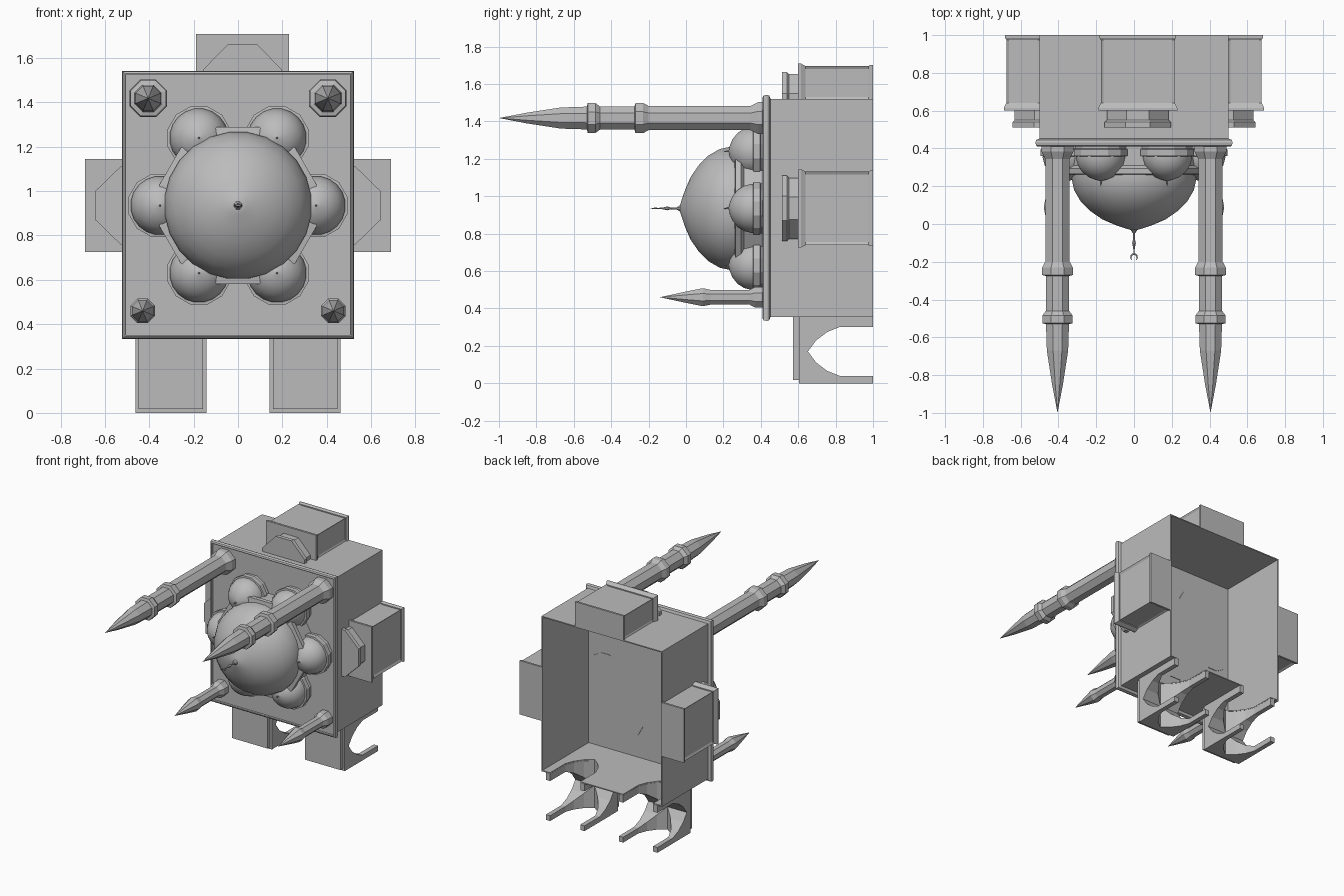
import bpy, bmesh, math
from mathutils import Matrix, Vector

cube = bpy.data.objects.get("Cube")
if cube:
    bpy.data.objects.remove(cube, do_unlink=True)

stone = bpy.data.materials.new("grey_stone")
stone.use_nodes = True
GREY = (0.5, 0.5, 0.5, 1)
stone.diffuse_color = GREY
stone.node_tree.nodes["Principled BSDF"].inputs["Base Color"].default_value = GREY

# The building lies on its back: parts are built upright, then tipped forward
TIP = Matrix.Rotation(math.pi / 2, 4, 'X')
MID = 0.935


def finish(bm, name, place=Matrix(), smooth=False):
    bmesh.ops.transform(bm, matrix=TIP @ place, verts=bm.verts)
    bmesh.ops.recalc_face_normals(bm, faces=bm.faces)
    mesh = bpy.data.meshes.new(name)
    bm.to_mesh(mesh)
    bm.free()
    mesh.materials.append(stone)
    obj = bpy.data.objects.new(name, mesh)
    bpy.context.collection.objects.link(obj)
    if smooth:
        bpy.ops.object.select_all(action='DESELECT')
        obj.select_set(True)
        bpy.context.view_layer.objects.active = obj
        bpy.ops.object.shade_smooth_by_angle(angle=math.radians(22))
    return obj


def add_box(bm, lo, hi):
    lo, hi = Vector(lo), Vector(hi)
    made = bmesh.ops.create_cube(bm, size=1)["verts"]
    for v in made:
        v.co = (lo + hi) / 2 + v.co * (hi - lo)
    return made


def box(name, lo, hi, place=Matrix()):
    bm = bmesh.new()
    add_box(bm, lo, hi)
    return finish(bm, name, place)


def loft(bm, rings):
    loops = [[bm.verts.new(p) for p in ring] for ring in rings]
    n = len(loops[0])
    for a, b in zip(loops, loops[1:]):
        for i in range(n):
            j = (i + 1) % n
            bm.faces.new((a[i], a[j], b[j], b[i]))
    bm.faces.new(loops[0])
    bm.faces.new(loops[-1])


def lathe(name, profile, sides, x, y, smooth=False):
    """Turn (radius, height) pairs around an upright axis."""
    bm = bmesh.new()
    turn = [2 * math.pi * (i + 0.5) / sides for i in range(sides)]
    loft(bm, [[(r * math.cos(a), r * math.sin(a), h) for a in turn] for r, h in profile])
    bmesh.ops.remove_doubles(bm, verts=bm.verts, dist=0.0003)
    return finish(bm, name, Matrix.Translation((x, y, 0)), smooth)


def cut(target, cutter):
    cutter.hide_render = True
    mod = target.modifiers.new("opening", 'BOOLEAN')
    mod.object, mod.operation, mod.solver = cutter, 'DIFFERENCE', 'EXACT'
    bpy.ops.object.select_all(action='DESELECT')
    target.select_set(True)
    bpy.context.view_layer.objects.active = target
    bpy.ops.object.modifier_apply(modifier=mod.name)
    bpy.data.objects.remove(cutter, do_unlink=True)


# Hall: four thin walls, open underneath
W, LOW, HIGH, T = 0.5, 0.355, 1.52, 0.008
for side, s in (("left", 1), ("right", -1)):
    a, b = sorted((s * W, s * (W - T)))
    box(side + "_wall", (a, LOW, -1), (b, HIGH, -0.45))
box("upper_wall", (-W, HIGH - T, -1), (W, HIGH, -0.45))
lower_wall = box("lower_wall", (-W, LOW, -1), (W, LOW + T, -0.45))

# Roof slab with a rounded edge and a low parapet
bm = bmesh.new()
rings = []
for grow, h in ((0, -0.452), (0.018, -0.445), (0.022, -0.432), (0.018, -0.415),
                (0.01, -0.409), (0.005, -0.409), (0.005, -0.425)):
    x, lo, hi = W + grow, LOW - grow, HIGH + grow
    rings.append([(-x, lo, h), (x, lo, h), (x, hi, h), (-x, hi, h)])
loft(bm, rings)
finish(bm, "roof_slab")

# Main dome on a twelve-sided drum
lathe("main_drum", [(0.345, -0.456), (0.345, -0.31), (0.366, -0.295), (0.366, -0.265),
                    (0.33, -0.26)], 12, 0, MID)
lathe("main_dome", [(0.33, -0.28), (0.333, -0.24), (0.32, -0.18), (0.285, -0.12),
                    (0.235, -0.07), (0.17, -0.025), (0.1, 0.005), (0.04, 0.025),
                    (0, 0.037)], 24, 0, MID, True)

# Finial: spindle with a crescent
lathe("finial_spindle", [(0.02, 0.03), (0.006, 0.05), (0.005, 0.08), (0.011, 0.1),
                         (0.005, 0.125), (0.002, 0.16)], 8, 0, MID)
arc = bpy.data.curves.new("finial_crescent", 'CURVE')
arc.dimensions = '3D'
arc.bevel_depth = 0.004
arc.bevel_resolution = 1
line = arc.splines.new('POLY')
line.points.add(12)
for i, p in enumerate(line.points):
    a = math.radians(130 + 280 * i / 12)
    p.co = (0.017 * math.cos(a), -0.176 - 0.017 * math.sin(a), MID, 1)
    p.radius = 0.25 + math.sin(math.pi * i / 12)
arc.materials.append(stone)
bpy.context.collection.objects.link(bpy.data.objects.new("finial_crescent", arc))

# Six small domes around the main one
for i in range(6):
    a = math.radians(60 * i)
    x, y = 0.352 * math.cos(a), MID + 0.352 * math.sin(a)
    lathe("small_drum", [(0.138, -0.456), (0.138, -0.4), (0.147, -0.395), (0.147, -0.36),
                         (0.13, -0.358)], 12, x, y)
    lathe("small_dome", [(0.132, -0.365), (0.133, -0.35), (0.122, -0.31), (0.1, -0.276),
                         (0.065, -0.248), (0.03, -0.234), (0.004, -0.228),
                         (0.003, -0.21), (0, -0.2)], 20, x, y, True)

# Tall and short minarets at the corners
tall = [(0.092, -0.43), (0.092, -0.385), (0.07, -0.345), (0.07, 0.2), (0.088, 0.23),
        (0.088, 0.27), (0.067, 0.275), (0.067, 0.46), (0.087, 0.485), (0.087, 0.525),
        (0.066, 0.53), (0.061, 0.67), (0.031, 0.85), (0, 1.0)]
short = [(0.06, -0.43), (0.06, -0.37), (0.043, -0.34), (0.043, -0.13), (0.052, -0.09),
         (0.035, -0.01), (0, 0.14)]
for s in (-1, 1):
    lathe("tall_minaret", tall, 8, 0.405 * s, 1.418)
    lathe("short_minaret", short, 8, 0.43 * s, 0.46)


# Side chambers: panelled block, flared cornice, half-octagon turret
def chamber(name, place):
    bm = bmesh.new()
    add_box(bm, (-0.196, -0.005, -0.995), (0.196, 0.176, -0.61))
    bm.normal_update()
    outer = [f for f in bm.faces if f.normal.y > -0.5]
    bmesh.ops.inset_individual(bm, faces=outer, thickness=0.022, depth=-0.008)
    finish(bm, name + "_block", place)

    def band(part, levels):
        bm = bmesh.new()
        loft(bm, [[(-0.196 - g, -0.004, h), (0.196 + g, -0.004, h),
                   (0.196 + g, 0.176 + g, h), (-0.196 - g, 0.176 + g, h)]
                  for g, h in levels])
        finish(bm, name + part, place)
    band("_cornice", [(0, -0.64), (0.013, -0.615), (0.013, -0.6)])
    band("_plinth", [(0.006, -1), (0.006, -0.985), (0, -0.975)])

    half = [(0.175, -0.004), (0.175, 0.03), (0.065, 0.143)]
    outline = half + [(-x, y) for x, y in reversed(half)]
    bm = bmesh.new()
    loft(bm, [[(x * k, y * k, h) for x, y in outline]
              for k, h in ((0.93, -0.605), (0.93, -0.55), (1, -0.54), (1, -0.512))])
    finish(bm, name + "_turret", place)


chamber("upper_chamber", Matrix.Translation((0.02, HIGH, 0)))
chamber("left_chamber", Matrix.Translation((W, MID, 0)) @ Matrix.Rotation(-math.pi / 2, 4, 'Z'))
chamber("right_chamber", Matrix.Translation((-W, MID, 0)) @ Matrix.Rotation(math.pi / 2, 4, 'Z'))


# Entrance porticos vaulted by crossing pointed arches
def arch_cutter(x, y, width, angle):
    half = [(1, -1.02), (1, -0.82), (0.8, -0.755), (0.45, -0.695)]
    outline = half + [(0, -0.652)] + [(-s, h) for s, h in reversed(half)]
    bm = bmesh.new()
    loft(bm, [[(s * width, d, h) for s, h in outline] for d in (-0.24, 0.24)])
    place = Matrix.Translation((x, y, 0)) @ Matrix.Rotation(angle, 4, 'Z')
    return finish(bm, "arch_cutter", place)


for side, s in (("left", 1), ("right", -1)):
    x = 0.303 * s
    porch = box(side + "_portico", (x - 0.16, 0, -1), (x + 0.16, 0.354, -0.605))
    cut(porch, arch_cutter(x, 0.17, 0.125, 0))
    cut(porch, arch_cutter(x, 0.17, 0.13, math.pi / 2))
    cut(lower_wall, arch_cutter(x, 0.17, 0.125, 0))
    box(side + "_portico_roof", (x - 0.146, 0.017, -0.61), (x + 0.146, 0.354, -0.572))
== == ==
## WHAT IS BEING ASKED
Whenever a line includes the word "False", pull it out of the entries.

## EXPECTED ANSWER
def finish(bm, name, place=Matrix(), smooth=False):
def lathe(name, profile, sides, x, y, smooth=False):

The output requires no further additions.